The Treasury Department yesterday tentatively cleared Mexican vegatable growers of charges that they hve been selling winter tomatoes and other vegetables in the United States for less than the cost of production.

Florida vegetable growers, who share the winter market about equally with the Mexicans, claimed in a petition filed a year ago that about $200 million worth of the vegetables were being dumped in the United States annually.

Had the Treasury decision gone the other way, Mexican growers might have had to pay special import duties that could have pushed up vegetable prices in supermarkets this winter.

The Florida growers withdrew their original petition asking for relief last July to give the U.S. government time to try to negotiate with the Mexican government on setting limits on low-priced vegetable imports. The negotiators were making progress on an agreement when the petition was refiled Oct. 19, one U.S. negotiator said.The negotiations are still in progress, he said.

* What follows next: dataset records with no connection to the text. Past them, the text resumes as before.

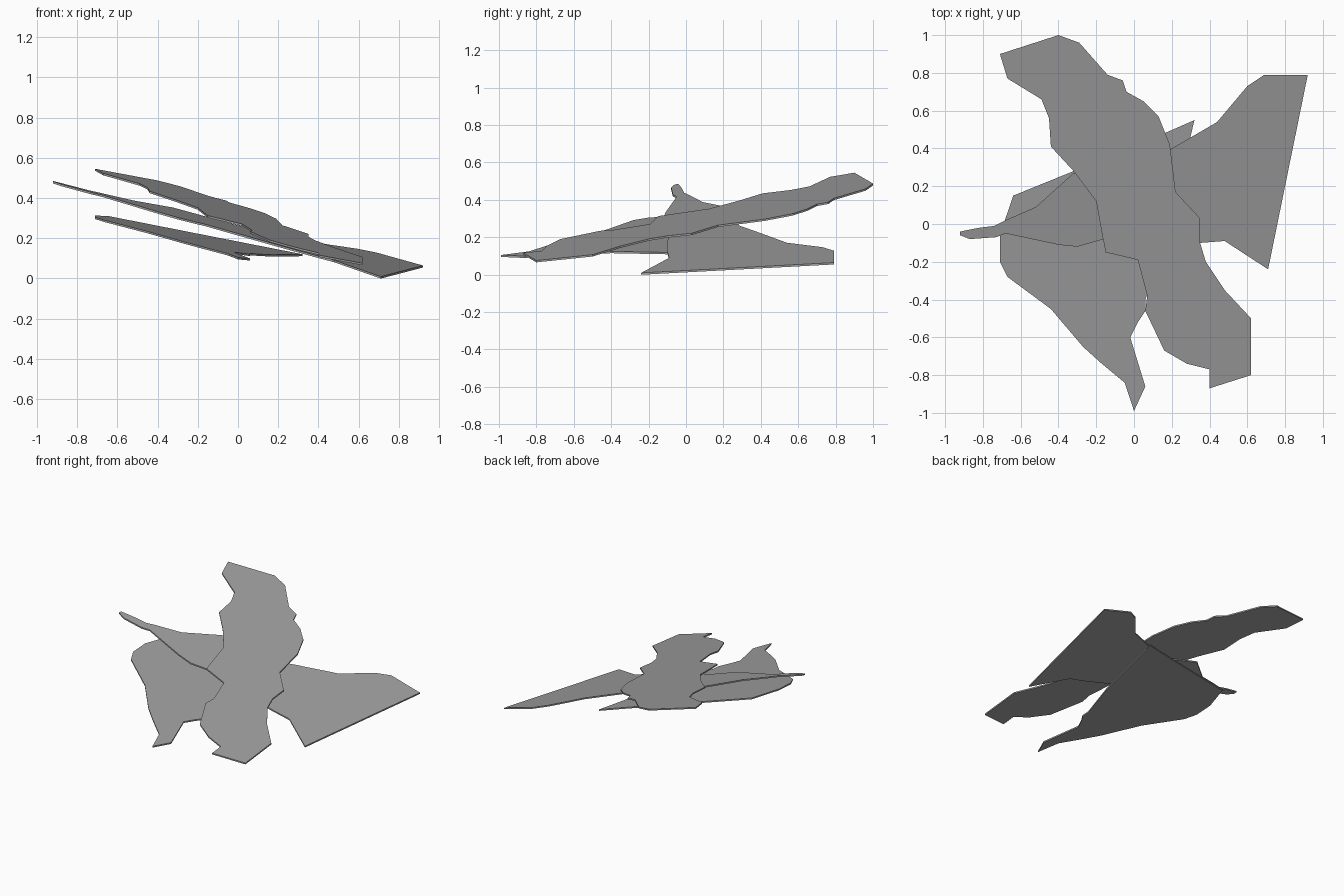
import bpy
import bmesh
from mathutils import Vector

default_cube = bpy.data.objects.get("Cube")
if default_cube:
    bpy.data.objects.remove(default_cube, do_unlink=True)

THICKNESS = 0.01


def make_material(name, colour):
    material = bpy.data.materials.new(name)
    material.use_nodes = True
    material.diffuse_color = colour
    for node in material.node_tree.nodes:
        if node.type == "BSDF_PRINCIPLED":
            node.inputs["Base Color"].default_value = colour
    return material


def make_slab(name, outline, height, slope_x, slope_y, material):
    """Lay an outline on a tilted plane and give it a thin solid body."""
    bm = bmesh.new()
    corners = [
        bm.verts.new((x, y, height + slope_x * x + slope_y * y - THICKNESS / 2))
        for x, y in outline
    ]
    base = bm.faces.new(corners)
    bmesh.ops.triangulate(bm, faces=[base])
    raised = bmesh.ops.extrude_face_region(bm, geom=bm.faces[:])
    top_verts = [item for item in raised["geom"] if isinstance(item, bmesh.types.BMVert)]
    bmesh.ops.translate(bm, verts=top_verts, vec=Vector((0, 0, THICKNESS)))
    bmesh.ops.recalc_face_normals(bm, faces=bm.faces[:])

    mesh = bpy.data.meshes.new(name)
    bm.to_mesh(mesh)
    bm.free()
    mesh.materials.append(material)
    slab = bpy.data.objects.new(name, mesh)
    bpy.context.collection.objects.link(slab)
    return slab


stone_grey = make_material("stone grey", (0.35, 0.35, 0.35, 1.0))

# Long jagged sheet on top, running from back to front
top_outline = [
    (-.71, .9), (-.4, 1), (-.29, .96), (-.14, .79), (-.06, .76), (-.04, .7),
    (.05, .65), (.13, .57), (.19, .42), (.22, .17), (.35, .03), (.35, -.1),
    (.38, -.2), (.48, -.35), (.62, -.5), (.62, -.8), (.4, -.87), (.4, -.77),
    (.28, -.74), (.16, -.67), (.06, -.46), (.07, -.38), (.02, -.19),
    (-.15, -.15), (-.17, -.05), (-.2, .12), (-.32, .28), (-.44, .41),
    (-.45, .56), (-.49, .66), (-.67, .77),
]
make_slab("top_slab", top_outline, .29, -.22, .104, stone_grey)

# Middle sheet: broad wedge on one side, narrow tail on the other
middle_outline = [
    (.92, .79), (.69, .79), (.6, .73), (.44, .54), (.2, .4), (0, .28),
    (-.32, .27), (-.52, .09), (-.68, .02), (-.74, -.01), (-.82, -.02),
    (-.92, -.04), (-.92, -.06), (-.87, -.08), (-.73, -.07), (-.68, -.05),
    (-.4, -.11), (-.3, -.12), (-.16, -.08), (.17, -.1), (.35, -.1),
    (.48, -.09), (.71, -.24),
]
make_slab("middle_slab", middle_outline, .228, -.278, .11, stone_grey)

# Lowest sheet: large triangle with a ragged front point
lower_outline = [
    (.32, .55), (.17, -.08), (.06, -.4), (.06, -.46), (.02, -.52), (-.02, -.6),
    (.06, -.86), (0, -.99), (-.05, -.84), (-.17, -.74), (-.27, -.65),
    (-.44, -.45), (-.67, -.28), (-.71, -.2), (-.71, -.06), (-.68, .03),
    (-.64, .15), (-.32, .28), (.16, .48),
]
make_slab("lower_slab", lower_outline, .155, -.22, .056, stone_grey)
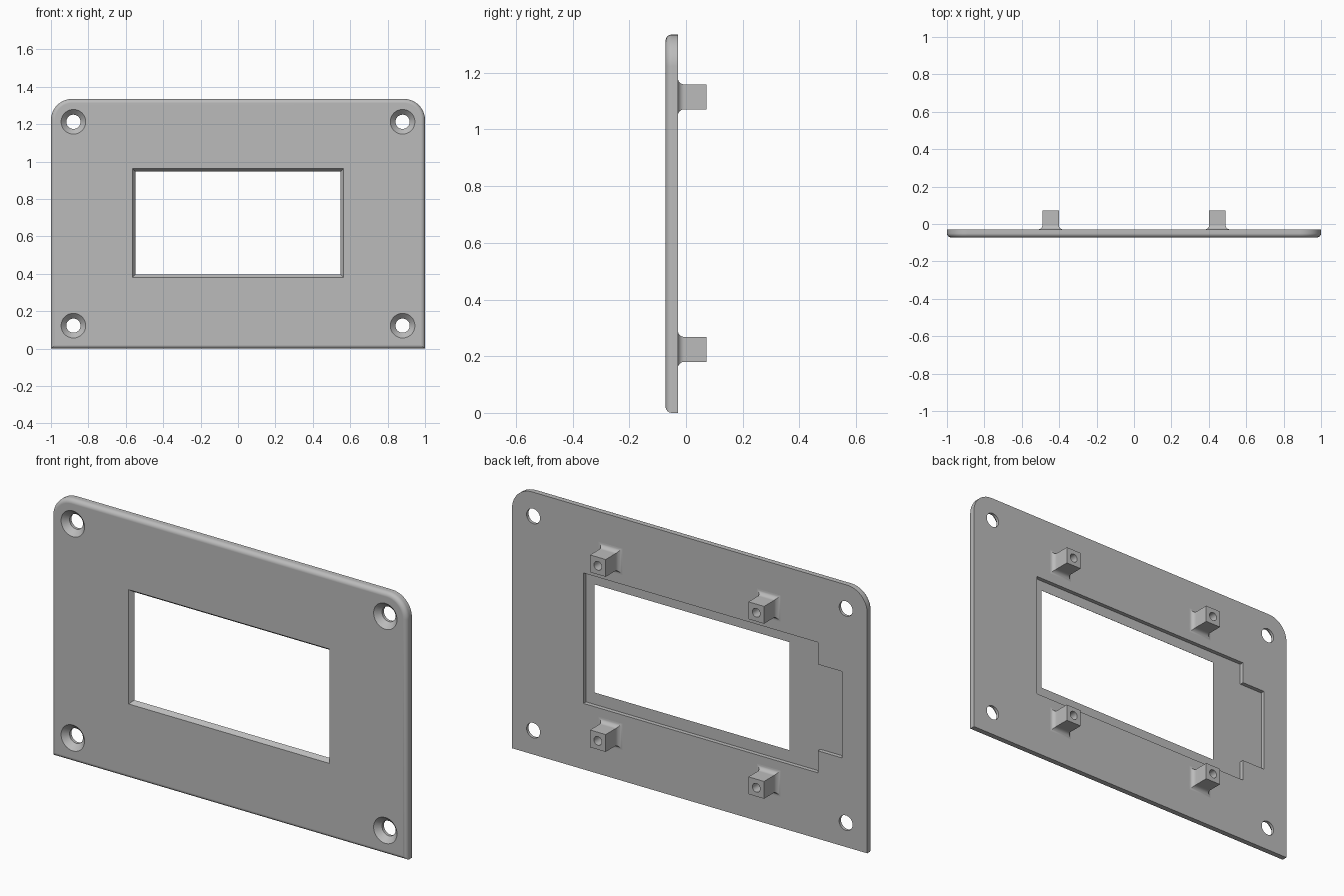
import bpy, bmesh
from math import sin, cos, pi

cube = bpy.data.objects.get("Cube")
if cube:
    bpy.data.objects.remove(cube, do_unlink=True)

FRONT, BACK = -0.072, -0.029
HEIGHT = 1.335
MID = HEIGHT / 2
FLOOR = BACK - 0.021
OUT = 0.02

grey = bpy.data.materials.new("plain_grey")
grey.use_nodes = True
grey.diffuse_color = (0.5, 0.5, 0.5, 1)
grey.node_tree.nodes["Principled BSDF"].inputs["Base Color"].default_value = (0.5, 0.5, 0.5, 1)


def loft(name, rings):
    """Closed solid through rings of (y, [(x, z), ...])."""
    bm = bmesh.new()
    loops = [[bm.verts.new((x, y, z)) for x, z in pts] for y, pts in rings]
    for a, b in zip(loops, loops[1:]):
        n = len(a)
        for i in range(n):
            j = (i + 1) % n
            bm.faces.new((a[i], a[j], b[j], b[i]))
    bm.faces.new(loops[0])
    bm.faces.new(loops[-1])
    bmesh.ops.recalc_face_normals(bm, faces=bm.faces)
    mesh = bpy.data.meshes.new(name)
    bm.to_mesh(mesh)
    bm.free()
    mesh.materials.append(grey)
    obj = bpy.data.objects.new(name, mesh)
    bpy.context.collection.objects.link(obj)
    return obj


def activate(obj):
    bpy.ops.object.select_all(action='DESELECT')
    obj.select_set(True)
    bpy.context.view_layer.objects.active = obj


def cut(obj, cutter):
    activate(obj)
    mod = obj.modifiers.new("cut", 'BOOLEAN')
    mod.operation = 'DIFFERENCE'
    mod.solver = 'EXACT'
    mod.object = cutter
    bpy.ops.object.modifier_apply(modifier=mod.name)
    bpy.data.objects.remove(cutter, do_unlink=True)


def smooth(obj):
    activate(obj)
    bpy.ops.object.shade_smooth_by_angle(angle=pi / 6)
    obj.modifiers.new("even_normals", 'WEIGHTED_NORMAL').keep_sharp = True


def circle(r, cx=0, cz=0, n=32):
    return [(cx + r * cos(2 * pi * i / n), cz + r * sin(2 * pi * i / n)) for i in range(n)]


def rect(hx, hz, cz=0):
    return [(-hx, cz - hz), (hx, cz - hz), (hx, cz + hz), (-hx, cz + hz)]


def outline(inset, radius=0.112, steps=10):
    """Plate outline: square bottom corners, round top corners."""
    pts = [(-1 + inset, inset), (1 - inset, inset)]
    r = radius - inset
    for side, start in ((1, 0), (-1, pi / 2)):
        for i in range(steps + 1):
            a = start + pi / 2 * i / steps
            pts.append((side * (1 - radius) + r * cos(a), HEIGHT - radius + r * sin(a)))
    return pts


# Face plate with a rounded front edge
EDGE = 0.022
rings = []
for i in range(7):
    a = pi / 2 * i / 6
    rings.append((FRONT + EDGE * (1 - sin(a)), outline(EDGE * (1 - cos(a)))))
plate = loft("face_plate", [(BACK, outline(0))] + rings)

# Stepped pocket in the back, with a side tab
pocket = [(0.598, -0.332), (0.598, 0.332), (-0.722, 0.332), (-0.722, 0.22),
          (-0.857, 0.22), (-0.857, -0.22), (-0.722, -0.22), (-0.722, -0.332)]
pocket = [(x, z + MID) for x, z in pocket]
cut(plate, loft("pocket_cutter", [(FLOOR, pocket), (BACK + OUT, pocket)]))

# Window with sloped sides
wide, narrow = rect(0.565, 0.291, 0.671), rect(0.549, 0.275, 0.671)
cut(plate, loft("window_cutter", [(FRONT - OUT, wide), (FRONT, wide),
                                  (FLOOR, narrow), (BACK + OUT, narrow)]))

# Countersunk screw holes
for x in (-0.88, 0.88):
    for z in (0.123, 1.213):
        big, small = circle(0.066, x, z), circle(0.038, x, z)
        cut(plate, loft("screw_cutter", [(FRONT - OUT, big), (FRONT, big),
                                         (FRONT + 0.028, small), (BACK + OUT, small)]))
smooth(plate)

# Square mounting posts with a flared foot and a blind hole
HALF, FLARE, TIP = 0.044, 0.023, 0.072
foot = []
for i in range(7):
    a = pi / 2 * i / 6
    h = HALF + FLARE * (1 - sin(a))
    foot.append((BACK + FLARE * (1 - cos(a)), rect(h, h)))
post = loft("post", foot + [(TIP, rect(HALF, HALF))])
cut(post, loft("post_cutter", [(BACK + 0.01, circle(0.022)), (TIP + OUT, circle(0.022))]))
smooth(post)

for side, x in (("right", -0.446), ("left", 0.446)):
    for level, z in (("lower", 0.224), ("upper", 1.115)):
        copy = post.copy()
        copy.name = f"{level}_{side}_post"
        copy.location = (x, 0, z)
        bpy.context.collection.objects.link(copy)
bpy.data.objects.remove(post, do_unlink=True)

Both groups of growers will have an opportunity to present any new evidence or arguments to Treasury before a final determination is made, probably within 90 days.

Treasury was able to sidestep one major issue in the dispute: is it dumping if a perishable agricultural commodity is sold, in effect, in an auction, and on occasion brings less than it cost to produce?

Treasury officials said this happened less than 15 percent of the time. Therefore, there were enough transactions at or above the cost of production that they were able to apply another test of dumping: what prices were charged in sales in a third country?

Under the law, no dumping occurs if prices charged in a third country are similar to those charged in the United States.

In this case, Customs officials chose days at random and checked prices charged in the United States and Canada the same distance from Nogales, Ariz., where the brokers handling the sales are located and where the products usually enter the United States.

Sales of identical products shipped by the same grower on the same day to customers in both Canada and the United States were compared on days randomly selected from the entire growing season in the winter of 1977-78. Treasury officials said.

"From this statistical study it was evident that prices for the same merchandise shipped on the same day to destinations at comparable distances from Nogales . . . were not significantly different," they said.